Federal Reserve Board officials are being called to Capitol Hill tomorrow to explain how they can make their consumer credit controls work without compromising the rights of consumers.
Opposition to the controls seems to be increasing as lenders make public the details of how the new curbs will affect the borrowing of millions of consumers.
Citicorp, the nation's second largest bank, said yesterday it will sharply curtail student loans, mobile home and home improvement loans, limit the amount of cash customers can get with credit cards and raise monthly minimum credit card payments from $5 to $15.
Citicorp said it was taking the steps to comply with the Federal Reserve's edict to try to prevent any increase in consumer credit and to limit growth of all loans to 6 to 9 percent.
Federal Reserve Governor Nancy Teeters is scheduled to defend the Fed's strategy at a hearing called tomorrow by a house consumer affairs subcommittee headed by Rep. Frank Annunzio (D-Ill.).
Annunzio yesterday called the Federal Reserve plan "an off-the-wall program that places the entire burden of inflation on consumers."
A second hearing on consumer credit controls has been called for next week by Bob Eckhardt, chairman of another House subcommittee. Rep. Benjamin Rosenthal (D-N.Y.), who heads a third panel, also has asked Federal Reserve officials to justify their actions.
All three subcommittee chairmen and a number of other House members say they oppose suspending any provisions of the federal truth-in-lending law or other consumer protection measures as part of the credit control plan.
Federal Reserve staff members are discussing temporarily setting aside provisions that require lenders to give consumers advance notice of any changes in the terms of credit plans. Several states have laws requiring consumers be given three to six months notice of such changes.

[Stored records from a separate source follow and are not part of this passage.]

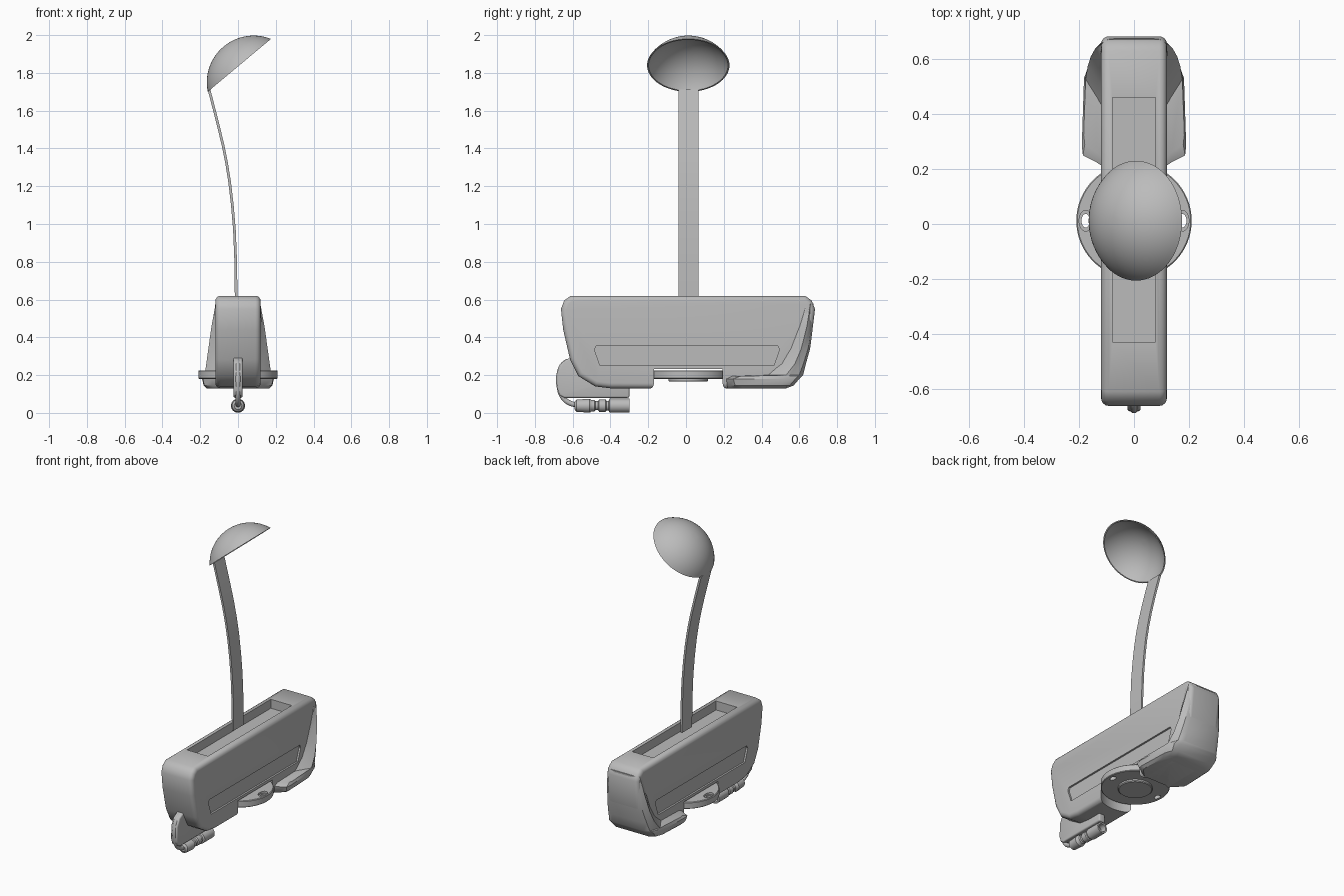
import bpy, bmesh, math
from mathutils import Vector, Matrix

if "Cube" in bpy.data.objects:
    bpy.data.objects.remove(bpy.data.objects["Cube"], do_unlink=True)

grey = bpy.data.materials.new("neutral_grey")
grey.use_nodes = True
grey.diffuse_color = (0.5, 0.5, 0.5, 1)
grey.node_tree.nodes["Principled BSDF"].inputs["Base Color"].default_value = (0.5, 0.5, 0.5, 1)


def loft(name, rings):
    """Skin a list of equal-length closed rings and cap both ends."""
    bm = bmesh.new()
    rows = [[bm.verts.new(p) for p in ring] for ring in rings]
    n = len(rows[0])
    for a, b in zip(rows, rows[1:]):
        for i in range(n):
            j = (i + 1) % n
            bm.faces.new((a[i], a[j], b[j], b[i]))
    bm.faces.new(rows[0][::-1])
    bm.faces.new(rows[-1])
    bmesh.ops.recalc_face_normals(bm, faces=bm.faces)
    mesh = bpy.data.meshes.new(name)
    bm.to_mesh(mesh)
    bm.free()
    mesh.materials.append(grey)
    obj = bpy.data.objects.new(name, mesh)
    bpy.context.collection.objects.link(obj)
    return obj


def slab(name, profile, x0, x1):
    """Extrude a (y, z) profile from x0 to x1."""
    return loft(name, [[(x, y, z) for y, z in profile] for x in (x0, x1)])


def box(name, x, y, z):
    return slab(name, [(y[0], z[0]), (y[1], z[0]), (y[1], z[1]), (y[0], z[1])], *x)


def lathe(name, profile, seg, matrix):
    """Revolve (radius, height) pairs about z, then place with a matrix."""
    turns = [2 * math.pi * i / seg for i in range(seg)]
    return loft(name, [[matrix @ Vector((r * math.cos(t), r * math.sin(t), h)) for t in turns]
                       for r, h in profile])


def apply_modifier(obj, kind, **settings):
    mod = obj.modifiers.new(kind, kind)
    for key, value in settings.items():
        setattr(mod, key, value)
    bpy.context.view_layer.objects.active = obj
    bpy.ops.object.modifier_apply(modifier=mod.name)


def round_edges(obj, width, segments=3):
    apply_modifier(obj, "BEVEL", width=width, segments=segments,
                   limit_method="ANGLE", angle_limit=math.radians(60))


def cut(obj, cutter):
    cutter.hide_render = True
    apply_modifier(obj, "BOOLEAN", object=cutter, operation="DIFFERENCE", solver="EXACT")
    bpy.data.objects.remove(cutter, do_unlink=True)


def at(x, y, z):
    return Matrix.Translation((x, y, z))


CENTRE_Y = 0.012

# Main housing with rounded rim
outline = [(-0.61, 0.62), (-0.645, 0.595), (-0.662, 0.55), (-0.65, 0.44), (-0.614, 0.283),
           (-0.57, 0.195), (-0.48, 0.14), (-0.4, 0.13), (0.47, 0.13), (0.577, 0.175),
           (0.63, 0.257), (0.66, 0.36), (0.683, 0.55), (0.665, 0.595), (0.63, 0.62)]
body = slab("housing", outline, -0.12, 0.12)
round_edges(body, 0.028, 4)

# Top tray, side slots and round mount notch
cut(body, box("tray_cutter", (-0.078, 0.078), (-0.43, 0.46), (0.56, 0.7)))
slot = [(-0.47, 0.25), (0.465, 0.25), (0.495, 0.335), (0.485, 0.355),
        (-0.475, 0.355), (-0.485, 0.335)]
slot[0] = (-0.455, 0.25)
for side in (-1, 1):
    cut(body, slab("slot_cutter", slot, side * 0.108, side * 0.2))
cut(body, lathe("notch_cutter", [(0.218, 0), (0.218, 0.232)], 64, at(0, CENTRE_Y, 0)))

# Flared rear foot: z, half width, front root, front edge, back
levels = [(0.13, 0.165, 0.22, 0.28, 0.53), (0.145, 0.182, 0.205, 0.26, 0.57),
          (0.18, 0.19, 0.2, 0.25, 0.6), (0.195, 0.183, 0.23, 0.29, 0.615),
          (0.2, 0.176, 0.4, 0.52, 0.62), (0.26, 0.168, 0.48, 0.57, 0.635),
          (0.34, 0.157, 0.53, 0.605, 0.657), (0.46, 0.14, 0.58, 0.637, 0.672),
          (0.58, 0.118, 0.62, 0.658, 0.676)]
rings = []
for z, w, root, edge, back in levels:
    r = min(0.07, (back - edge) * 0.7)
    half = [(0.1, root), (0.12 + (w - 0.12) * 0.25, root * 0.5 + edge * 0.5),
            (w - 0.004, edge), (w, edge + 0.1 * (back - edge)), (w - 0.008, back - r),
            (w - 0.025, back - r * 0.3), (w - 0.06, back)]
    rings.append([(x, y, z) for x, y in half] + [(-x, y, z) for x, y in reversed(half)])
loft("rear_foot", rings)

# Round mounting plate with two eyelets and a hub
plate = lathe("mount_plate", [(0.206, 0.18), (0.21, 0.184), (0.21, 0.221), (0.206, 0.225)],
              64, at(0, CENTRE_Y, 0))
for side in (-1, 1):
    for rx, ry, z in ((0.024, 0.038, 0.212), (0.015, 0.025, 0.1)):
        place = at(side * 0.176, CENTRE_Y, z) @ Matrix.Diagonal((rx, ry, 1, 1))
        cut(plate, lathe("eyelet_cutter", [(1, 0), (1, 0.2)], 24, place))
lathe("mount_hub", [(0.1, 0.165), (0.105, 0.17), (0.105, 0.2)], 48, at(0, CENTRE_Y, 0))

# Cable guard fin under the front
fin = [(-0.3, 0.08), (-0.3, 0.2), (-0.55, 0.3), (-0.61, 0.295), (-0.655, 0.27),
       (-0.68, 0.22), (-0.682, 0.13), (-0.67, 0.095), (-0.645, 0.08)]
round_edges(slab("cable_guard", fin, -0.024, 0.024), 0.009)

# Cable
path = [(-0.6, 0.28), (-0.645, 0.262), (-0.67, 0.215), (-0.67, 0.13),
        (-0.65, 0.08), (-0.615, 0.052), (-0.56, 0.04)]
curve = bpy.data.curves.new("cable", "CURVE")
curve.dimensions = "3D"
curve.bevel_depth = 0.014
curve.bevel_resolution = 3
spline = curve.splines.new("BEZIER")
spline.bezier_points.add(len(path) - 1)
for point, (y, z) in zip(spline.bezier_points, path):
    point.co = (0, y, z)
    point.handle_left_type = point.handle_right_type = "AUTO"
curve.materials.append(grey)
bpy.context.collection.objects.link(bpy.data.objects.new("cable", curve))

# Plug at the end of the cable
plug = [(0.02, -0.59), (0.032, -0.58), (0.037, -0.51), (0.03, -0.5), (0.03, -0.485),
        (0.024, -0.48), (0.024, -0.465), (0.032, -0.46), (0.032, -0.425), (0.026, -0.42),
        (0.026, -0.41), (0.037, -0.405), (0.037, -0.3), (0.026, -0.3), (0.026, -0.34)]
lathe("plug", plug, 32, at(0, 0, 0.038) @ Matrix.Rotation(-math.pi / 2, 4, "X"))

# Curved flat stem
spine = [Vector(p) for p in ((-0.01, 0.62), (-0.012, 0.8), (-0.019, 0.97), (-0.03, 1.1),
                             (-0.044, 1.22), (-0.06, 1.32), (-0.08, 1.42), (-0.104, 1.52),
                             (-0.127, 1.61), (-0.153, 1.71))]
rings = []
for i, p in enumerate(spine):
    tangent = (spine[min(i + 1, len(spine) - 1)] - spine[max(i - 1, 0)]).normalized()
    across = Vector((tangent.y, -tangent.x)) * 0.007
    rings.append([((p + s * across).x, CENTRE_Y + t * 0.053, (p + s * across).y)
                  for s, t in ((-1, -1), (1, -1), (1, 1), (-1, 1))])
stem = loft("stem", rings)

# Thin spherical bowl, opening down towards +x
RADIUS, DROP = 0.248, 0.118
rim = math.acos(DROP / RADIUS)
profile = []
for radius, order in ((RADIUS, range(1, 17)), (RADIUS - 0.007, range(16, 0, -1))):
    for i in order:
        a = math.acos(DROP / radius) * i / 16
        profile.append((radius * math.sin(a), radius * math.cos(a)))
tilt = Matrix.Rotation(-math.atan2(0.641, 0.767), 4, "Y")
lathe("bowl", profile, 64, at(0.083, CENTRE_Y, 1.7495) @ tilt)

# Smooth shading with sharp creases kept
for obj in bpy.context.scene.objects:
    obj.select_set(obj.type == "MESH")
bpy.context.view_layer.objects.active = body
bpy.ops.object.shade_smooth_by_angle(angle=math.radians(35))
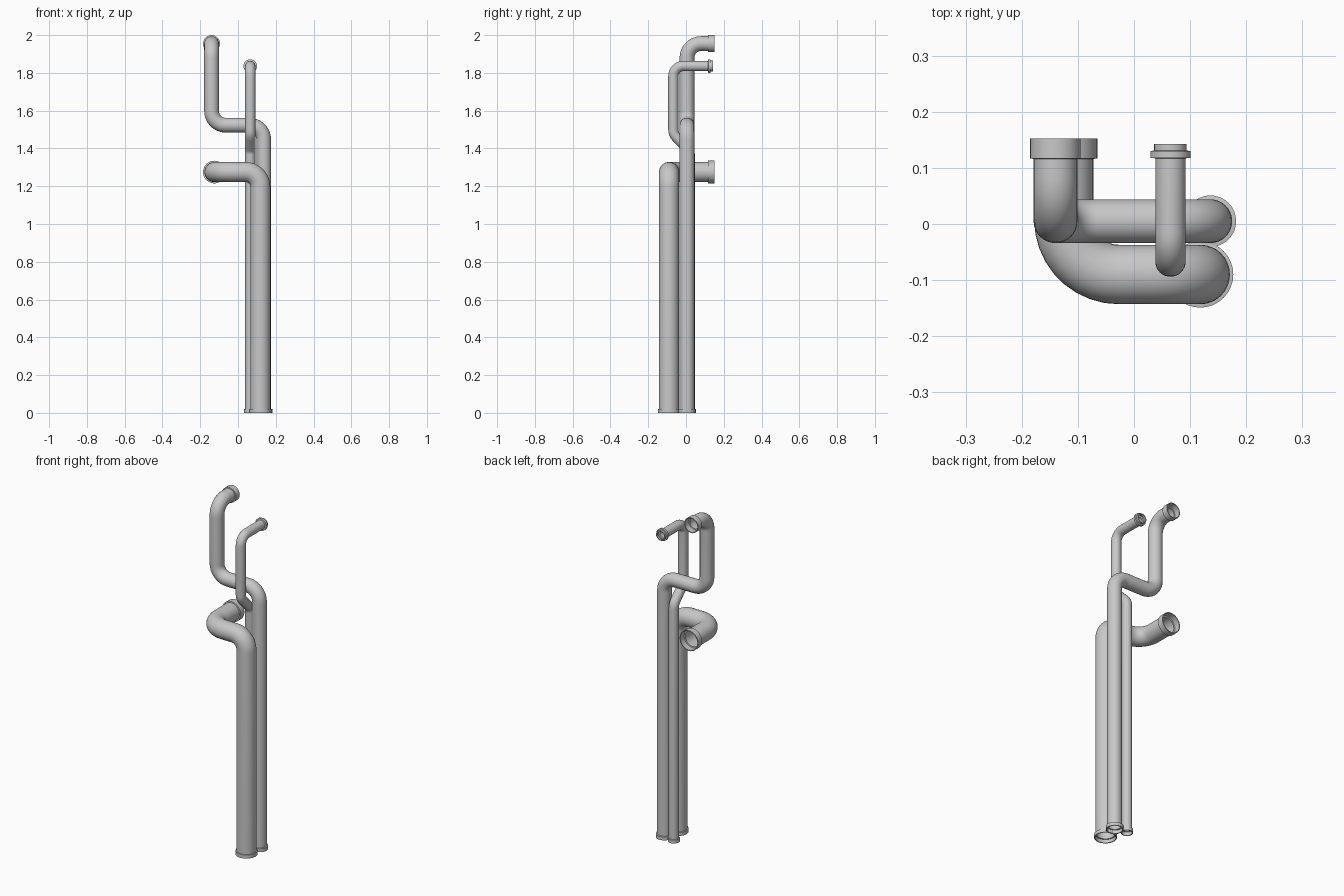
import bpy, bmesh, math
from mathutils import Vector

cube = bpy.data.objects.get("Cube")
if cube:
    bpy.data.objects.remove(cube, do_unlink=True)

grey = bpy.data.materials.new("pipe_grey")
grey.use_nodes = True
colour = (0.58, 0.58, 0.58, 1)
grey.diffuse_color = colour
grey.node_tree.nodes["Principled BSDF"].inputs["Base Color"].default_value = colour

SIDES = 32
WALL = 0.005


def centreline(corners, bends):
    """Points and tangents along a path whose corners are rounded by arcs."""
    pts = [Vector(c) for c in corners]
    out = [(pts[0], (pts[1] - pts[0]).normalized())]
    for i, radius in enumerate(bends, 1):
        a = (pts[i] - pts[i - 1]).normalized()
        b = (pts[i + 1] - pts[i]).normalized()
        angle = a.angle(b)
        start = pts[i] - a * radius * math.tan(angle / 2)
        side = (b - a * a.dot(b)).normalized()
        steps = max(4, round(angle / math.radians(10)))
        for k in range(steps + 1):
            t = angle * k / steps
            pos = start + a * radius * math.sin(t) + side * radius * (1 - math.cos(t))
            out.append((pos, a * math.cos(t) + side * math.sin(t)))
    out.append((pts[-1], (pts[-1] - pts[-2]).normalized()))
    return out


def pipe(name, corners, bends, radius, foot, mouth):
    """Hollow pipe; foot and mouth list (distance from the end, radius)."""
    line = centreline(corners, bends)
    (p0, t0), (p1, t1) = line[0], line[-1]
    rings = [(p0 + t0 * d, t0, r) for d, r in foot]
    rings += [(p, t, radius) for p, t in line[1:-1]]
    rings += [(p1 - t1 * d, t1, r) for d, r in reversed(mouth)]
    # Outer skin forwards, inner skin back, closed at both rims
    rings += [(p, t, r - WALL) for p, t, r in reversed(rings)]

    bm = bmesh.new()
    loops = []
    normal = Vector((1, 0, 0))
    previous = rings[0][1]
    for p, t, r in rings:
        normal = previous.rotation_difference(t) @ normal
        normal = (normal - t * normal.dot(t)).normalized()
        previous = t
        cross = t.cross(normal)
        loop = []
        for k in range(SIDES):
            a = math.tau * k / SIDES
            loop.append(bm.verts.new(p + (normal * math.cos(a) + cross * math.sin(a)) * r))
        loops.append(loop)
    for i, low in enumerate(loops):
        high = loops[(i + 1) % len(loops)]
        for k in range(SIDES):
            n = (k + 1) % SIDES
            bm.faces.new((low[k], low[n], high[n], high[k]))
    bmesh.ops.recalc_face_normals(bm, faces=bm.faces)
    mesh = bpy.data.meshes.new(name)
    bm.to_mesh(mesh)
    bm.free()
    mesh.materials.append(grey)
    obj = bpy.data.objects.new(name, mesh)
    bpy.context.collection.objects.link(obj)
    bpy.ops.object.select_all(action='DESELECT')
    obj.select_set(True)
    bpy.context.view_layer.objects.active = obj
    bpy.ops.object.shade_smooth_by_angle(angle=math.radians(35))


def socket(length, wide, radius):
    return [(0, wide), (length, wide), (length + 0.001, radius)]


# Wide pipe: up, across to the right, then a long sweep to the back
pipe("wide_pipe",
     [(0.118, -0.09, 0), (0.118, -0.09, 1.275), (-0.125, -0.09, 1.275), (-0.125, 0.152, 1.275)],
     [0.078, 0.098], 0.053,
     socket(0.02, 0.059, 0.053), socket(0.035, 0.06, 0.053))

# Medium pipe: up, across, up again and out to the back
pipe("medium_pipe",
     [(0.136, 0.005, 0), (0.136, 0.005, 1.523), (-0.14, 0.005, 1.523),
      (-0.14, 0.005, 1.955), (-0.14, 0.152, 1.955)],
     [0.075, 0.075, 0.075], 0.039,
     socket(0.02, 0.046, 0.039), socket(0.035, 0.045, 0.039))

# Narrow pipe: up, slanted offset to the front, up and out to the back
pipe("narrow_pipe",
     [(0.065, 0.02, 0), (0.065, 0.02, 1.388), (0.065, -0.067, 1.475),
      (0.065, -0.067, 1.836), (0.065, 0.143, 1.836)],
     [0.055, 0.055, 0.052], 0.027,
     socket(0.02, 0.032, 0.027),
     [(0, 0.029), (0.012, 0.029), (0.013, 0.036), (0.025, 0.036), (0.026, 0.027)])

The state laws could keep consumers from feeling the pinch of credit restrictions for months and would delay the cut in borrowing the Federal Reserve is trying to produce.
Lenders have asked the Federal Reserve for relief from the notice requirements and also have called for suspending the state usury laws that put an 18 percent ceiling on the interest charged on most credit cards. The Federal Reserve Board has taken no action on either issue.
Annunzio said lifting the usury ceiling will "put windfall profits in the hands of big lenders."
Eckhardt warned that consumers could be hit with unexpected increases in their monthly bills and could lose the right to use credit cards they have been counting on.
The Texas congressman criticized the Federal Reserve for imposing credit controls without consulting either consumer groups or the administration's own consumer advisor, Esther Peterson.
Most lenders have not yet disclosed how they will limit consumer borrowing, but Citibank's announcement yesterday could set a pattern for smaller credit companies.